------ Dataset records

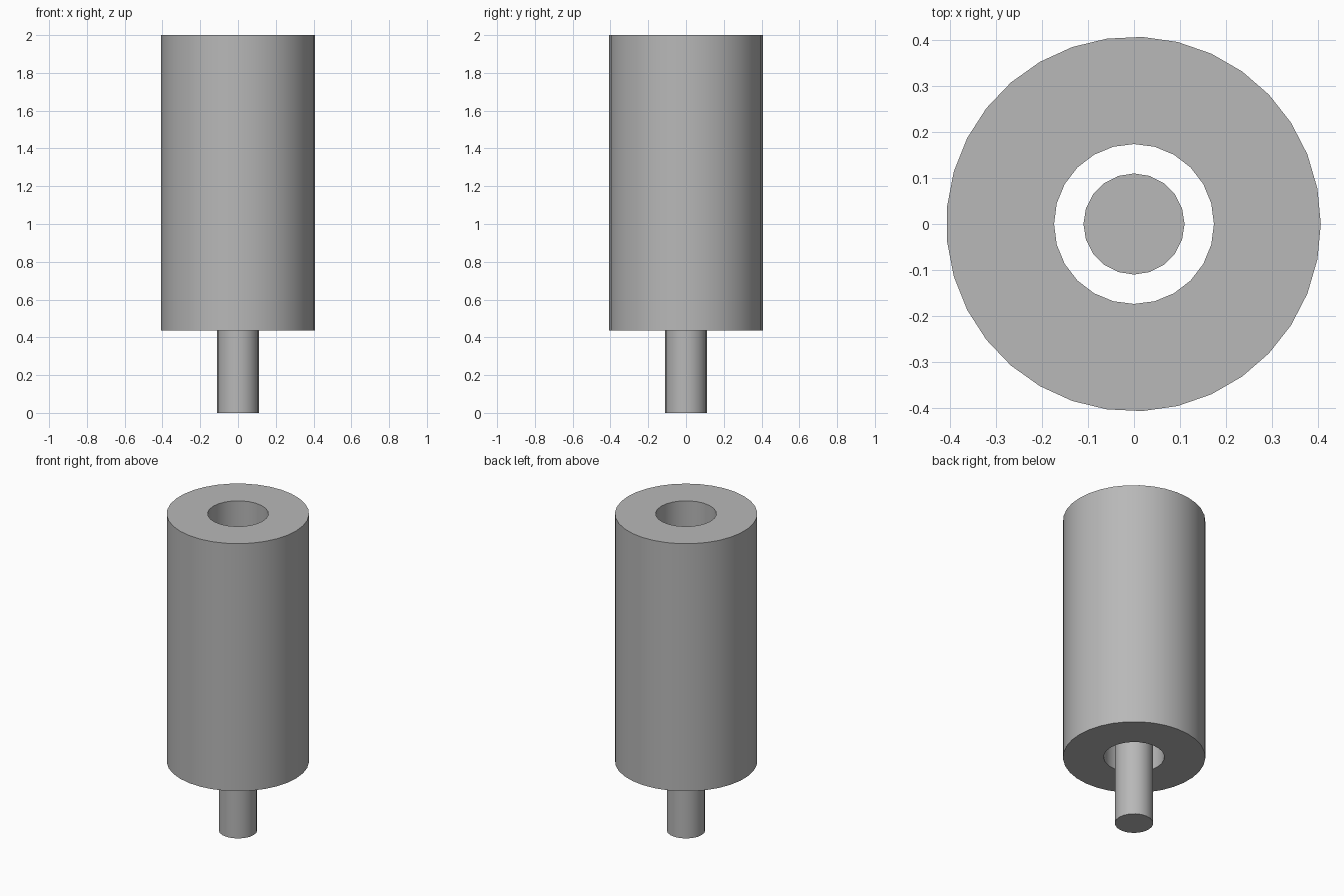
import bpy

if "Cube" in bpy.data.objects:
    bpy.data.objects.remove(bpy.data.objects["Cube"])

# Mid-grey metal
metal = bpy.data.materials.new("dark_grey")
metal.diffuse_color = (0.48, 0.48, 0.48, 1.0)
metal.use_nodes = True
metal.node_tree.nodes["Principled BSDF"].inputs["Base Color"].default_value = metal.diffuse_color


def rod(name, sides, radius, z0, z1, x=0.0):
    """Upright capped cylinder with its first corner on +x."""
    bpy.ops.mesh.primitive_cylinder_add(
        vertices=sides, radius=radius, depth=z1 - z0,
        location=(x, 0, (z0 + z1) / 2), rotation=(0, 0, -1.5707963))
    obj = bpy.context.object
    obj.name = name
    obj.data.materials.append(metal)
    return obj


def smooth(obj):
    bpy.ops.object.select_all(action='DESELECT')
    obj.select_set(True)
    bpy.context.view_layer.objects.active = obj
    bpy.ops.object.shade_smooth_by_angle()


# Thick outer sleeve with a bore running right through it
sleeve = rod("outer_sleeve", 33, 0.4075, 0.437, 2.0, x=-0.001)
bore = rod("bore_cutter", 24, 0.174, 0.3, 2.2)
cut = sleeve.modifiers.new("bore", 'BOOLEAN')
cut.operation = 'DIFFERENCE'
cut.solver = 'EXACT'
cut.object = bore
bpy.context.view_layer.objects.active = sleeve
bpy.ops.object.modifier_apply(modifier=cut.name)
bpy.data.objects.remove(bore, do_unlink=True)
smooth(sleeve)

# Loose centre pin, as long as the sleeve and sticking out below it
smooth(rod("centre_pin", 20, 0.11, 0.0, 1.56))
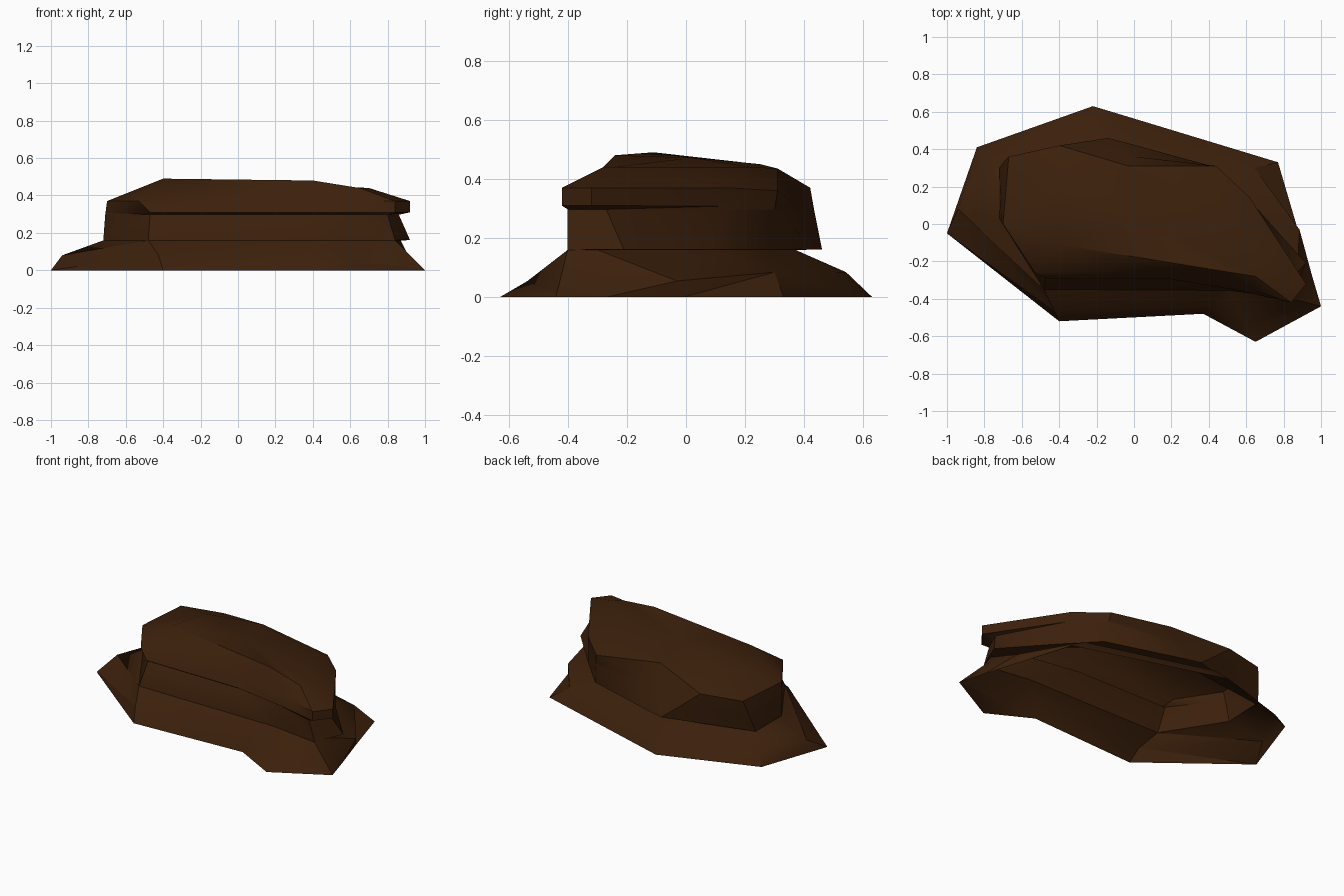
import bpy
import bmesh
from mathutils import Vector

default_cube = bpy.data.objects.get("Cube")
if default_cube:
    bpy.data.objects.remove(default_cube, do_unlink=True)

# Single dark brown stone colour
brown = bpy.data.materials.new("dark brown stone")
brown.use_nodes = True
brown_value = (.045, .0145, .0035, 1)
brown.diffuse_color = brown_value
brown.node_tree.nodes["Principled BSDF"].inputs["Base Color"].default_value = brown_value


def level(outline, height):
    """Turn a flat outline into a ring at one height."""
    return [Vector((x, y, height)) for x, y in outline]


def blend(lower, upper, amount):
    """Ring part of the way between two others."""
    return [a.lerp(b, amount) for a, b in zip(lower, upper)]


def loft(name, rings, peak=None):
    """Skin a stack of closed rings, optionally closing it with a fan."""
    bm = bmesh.new()
    loops = [[bm.verts.new(point) for point in ring] for ring in rings]
    for lower, upper in zip(loops, loops[1:]):
        for i in range(len(lower)):
            j = (i + 1) % len(lower)
            bm.faces.new((lower[i], lower[j], upper[j], upper[i]))
    if peak:
        tip = bm.verts.new(peak)
        last = loops[-1]
        for i in range(len(last)):
            bm.faces.new((last[i], last[(i + 1) % len(last)], tip))
    bmesh.ops.remove_doubles(bm, verts=bm.verts, dist=.001)
    bmesh.ops.triangulate(bm, faces=bm.faces)
    bmesh.ops.recalc_face_normals(bm, faces=bm.faces)
    mesh = bpy.data.meshes.new(name)
    bm.to_mesh(mesh)
    bm.free()
    mesh.materials.append(brown)
    part = bpy.data.objects.new(name, mesh)
    bpy.context.collection.objects.link(part)
    bpy.ops.object.select_all(action="DESELECT")
    part.select_set(True)
    bpy.context.view_layer.objects.active = part
    bpy.ops.object.shade_smooth_by_angle(angle=.6)
    return part


# Outlines run from the right tip, along the front, and round the back
ground = level([(-1, -.05), (-.4, -.52), (.37, -.48), (.65, -.63), (1, -.44), (.95, -.27),
                (.87, -.01), (.77, .33), (-.1, .594), (-.22, .63), (-.84, .41)], 0)
shoulder = level([(-.72, .03), (-.48, -.35), (.48, -.355), (.51, -.355), (.84, -.4), (.87, -.3),
                  (.6, .08), (.4, .24), (-.07, .357), (-.12, .37), (-.71, .29)], .16)
waist = level([(-.72, .03), (-.48, -.35), (.48, -.355), (.51, -.355), (.84, -.4), (.92, -.21),
               (.66, .08), (.47, .28), (-.05, .437), (-.14, .46), (-.72, .3)], .161)
neck = level([(-.71, .01), (-.47, -.27), (.2, -.275), (.58, -.34), (.8, -.4), (.86, -.27),
              (.63, .12), (.45, .3), (-.04, .375), (-.31, .433), (-.69, .34)], .297)
rim = [Vector(p) for p in [
    (-.7, 0, .37), (-.53, -.26, .37), (.2, -.265, .37), (.62, -.35, .37),
    (.84, -.42, .37), (.92, -.32, .37), (.62, .14, .37), (.44, .31, .36),
    (-.03, .31, .435), (-.4, .42, .37), (-.67, .36, .37)]]
crest = [Vector(p) for p in [
    (-.4, -.11, .49), (-.4, -.11, .49), (.4, -.24, .48), (.65, -.28, .44),
    (.65, -.28, .44), (.7, -.24, .44), (.48, .08, .44), (.22, .22, .44),
    (-.03, .305, .436), (-.2, .25, .45), (-.38, .2, .455)]]

# Flared skirt, with a steeper foot and a ridge across the front left bump
foot = blend(ground, shoulder, .34)
for i in (1, 2, 7, 8, 9, 10):
    foot[i].z += .03
foot[0] = Vector((-.94, .08, .08))
foot[4] = ground[4].lerp(shoulder[4], .05)
foot[6] = Vector((.885, -.03, .055))
loft("stone_skirt", [ground, foot, shoulder])

# Upright body, overhanging the skirt at the back
loft("stone_body", [shoulder, waist, neck])

# Cap slab: the lip stands out along the front, flush elsewhere
lip = blend(neck, rim, .15)
for i in (1, 2, 3):
    lip[i] = neck[i] + Vector((0, -.02, .013))
for i in (4, 5):
    lip[i] = Vector((rim[i].x, rim[i].y, .31))
loft("stone_cap", [neck, lip, rim, crest], peak=(.05, .02, .472))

------------

A verbatim copy of the entries, without the pictures, is what this task requires.

import bpy

if "Cube" in bpy.data.objects:
    bpy.data.objects.remove(bpy.data.objects["Cube"])

# Mid-grey metal
metal = bpy.data.materials.new("dark_grey")
metal.diffuse_color = (0.48, 0.48, 0.48, 1.0)
metal.use_nodes = True
metal.node_tree.nodes["Principled BSDF"].inputs["Base Color"].default_value = metal.diffuse_color


def rod(name, sides, radius, z0, z1, x=0.0):
    """Upright capped cylinder with its first corner on +x."""
    bpy.ops.mesh.primitive_cylinder_add(
        vertices=sides, radius=radius, depth=z1 - z0,
        location=(x, 0, (z0 + z1) / 2), rotation=(0, 0, -1.5707963))
    obj = bpy.context.object
    obj.name = name
    obj.data.materials.append(metal)
    return obj


def smooth(obj):
    bpy.ops.object.select_all(action='DESELECT')
    obj.select_set(True)
    bpy.context.view_layer.objects.active = obj
    bpy.ops.object.shade_smooth_by_angle()


# Thick outer sleeve with a bore running right through it
sleeve = rod("outer_sleeve", 33, 0.4075, 0.437, 2.0, x=-0.001)
bore = rod("bore_cutter", 24, 0.174, 0.3, 2.2)
cut = sleeve.modifiers.new("bore", 'BOOLEAN')
cut.operation = 'DIFFERENCE'
cut.solver = 'EXACT'
cut.object = bore
bpy.context.view_layer.objects.active = sleeve
bpy.ops.object.modifier_apply(modifier=cut.name)
bpy.data.objects.remove(bore, do_unlink=True)
smooth(sleeve)

# Loose centre pin, as long as the sleeve and sticking out below it
smooth(rod("centre_pin", 20, 0.11, 0.0, 1.56))
import bpy
import bmesh
from mathutils import Vector

default_cube = bpy.data.objects.get("Cube")
if default_cube:
    bpy.data.objects.remove(default_cube, do_unlink=True)

# Single dark brown stone colour
brown = bpy.data.materials.new("dark brown stone")
brown.use_nodes = True
brown_value = (.045, .0145, .0035, 1)
brown.diffuse_color = brown_value
brown.node_tree.nodes["Principled BSDF"].inputs["Base Color"].default_value = brown_value


def level(outline, height):
    """Turn a flat outline into a ring at one height."""
    return [Vector((x, y, height)) for x, y in outline]


def blend(lower, upper, amount):
    """Ring part of the way between two others."""
    return [a.lerp(b, amount) for a, b in zip(lower, upper)]


def loft(name, rings, peak=None):
    """Skin a stack of closed rings, optionally closing it with a fan."""
    bm = bmesh.new()
    loops = [[bm.verts.new(point) for point in ring] for ring in rings]
    for lower, upper in zip(loops, loops[1:]):
        for i in range(len(lower)):
            j = (i + 1) % len(lower)
            bm.faces.new((lower[i], lower[j], upper[j], upper[i]))
    if peak:
        tip = bm.verts.new(peak)
        last = loops[-1]
        for i in range(len(last)):
            bm.faces.new((last[i], last[(i + 1) % len(last)], tip))
    bmesh.ops.remove_doubles(bm, verts=bm.verts, dist=.001)
    bmesh.ops.triangulate(bm, faces=bm.faces)
    bmesh.ops.recalc_face_normals(bm, faces=bm.faces)
    mesh = bpy.data.meshes.new(name)
    bm.to_mesh(mesh)
    bm.free()
    mesh.materials.append(brown)
    part = bpy.data.objects.new(name, mesh)
    bpy.context.collection.objects.link(part)
    bpy.ops.object.select_all(action="DESELECT")
    part.select_set(True)
    bpy.context.view_layer.objects.active = part
    bpy.ops.object.shade_smooth_by_angle(angle=.6)
    return part


# Outlines run from the right tip, along the front, and round the back
ground = level([(-1, -.05), (-.4, -.52), (.37, -.48), (.65, -.63), (1, -.44), (.95, -.27),
                (.87, -.01), (.77, .33), (-.1, .594), (-.22, .63), (-.84, .41)], 0)
shoulder = level([(-.72, .03), (-.48, -.35), (.48, -.355), (.51, -.355), (.84, -.4), (.87, -.3),
                  (.6, .08), (.4, .24), (-.07, .357), (-.12, .37), (-.71, .29)], .16)
waist = level([(-.72, .03), (-.48, -.35), (.48, -.355), (.51, -.355), (.84, -.4), (.92, -.21),
               (.66, .08), (.47, .28), (-.05, .437), (-.14, .46), (-.72, .3)], .161)
neck = level([(-.71, .01), (-.47, -.27), (.2, -.275), (.58, -.34), (.8, -.4), (.86, -.27),
              (.63, .12), (.45, .3), (-.04, .375), (-.31, .433), (-.69, .34)], .297)
rim = [Vector(p) for p in [
    (-.7, 0, .37), (-.53, -.26, .37), (.2, -.265, .37), (.62, -.35, .37),
    (.84, -.42, .37), (.92, -.32, .37), (.62, .14, .37), (.44, .31, .36),
    (-.03, .31, .435), (-.4, .42, .37), (-.67, .36, .37)]]
crest = [Vector(p) for p in [
    (-.4, -.11, .49), (-.4, -.11, .49), (.4, -.24, .48), (.65, -.28, .44),
    (.65, -.28, .44), (.7, -.24, .44), (.48, .08, .44), (.22, .22, .44),
    (-.03, .305, .436), (-.2, .25, .45), (-.38, .2, .455)]]

# Flared skirt, with a steeper foot and a ridge across the front left bump
foot = blend(ground, shoulder, .34)
for i in (1, 2, 7, 8, 9, 10):
    foot[i].z += .03
foot[0] = Vector((-.94, .08, .08))
foot[4] = ground[4].lerp(shoulder[4], .05)
foot[6] = Vector((.885, -.03, .055))
loft("stone_skirt", [ground, foot, shoulder])

# Upright body, overhanging the skirt at the back
loft("stone_body", [shoulder, waist, neck])

# Cap slab: the lip stands out along the front, flush elsewhere
lip = blend(neck, rim, .15)
for i in (1, 2, 3):
    lip[i] = neck[i] + Vector((0, -.02, .013))
for i in (4, 5):
    lip[i] = Vector((rim[i].x, rim[i].y, .31))
loft("stone_cap", [neck, lip, rim, crest], peak=(.05, .02, .472))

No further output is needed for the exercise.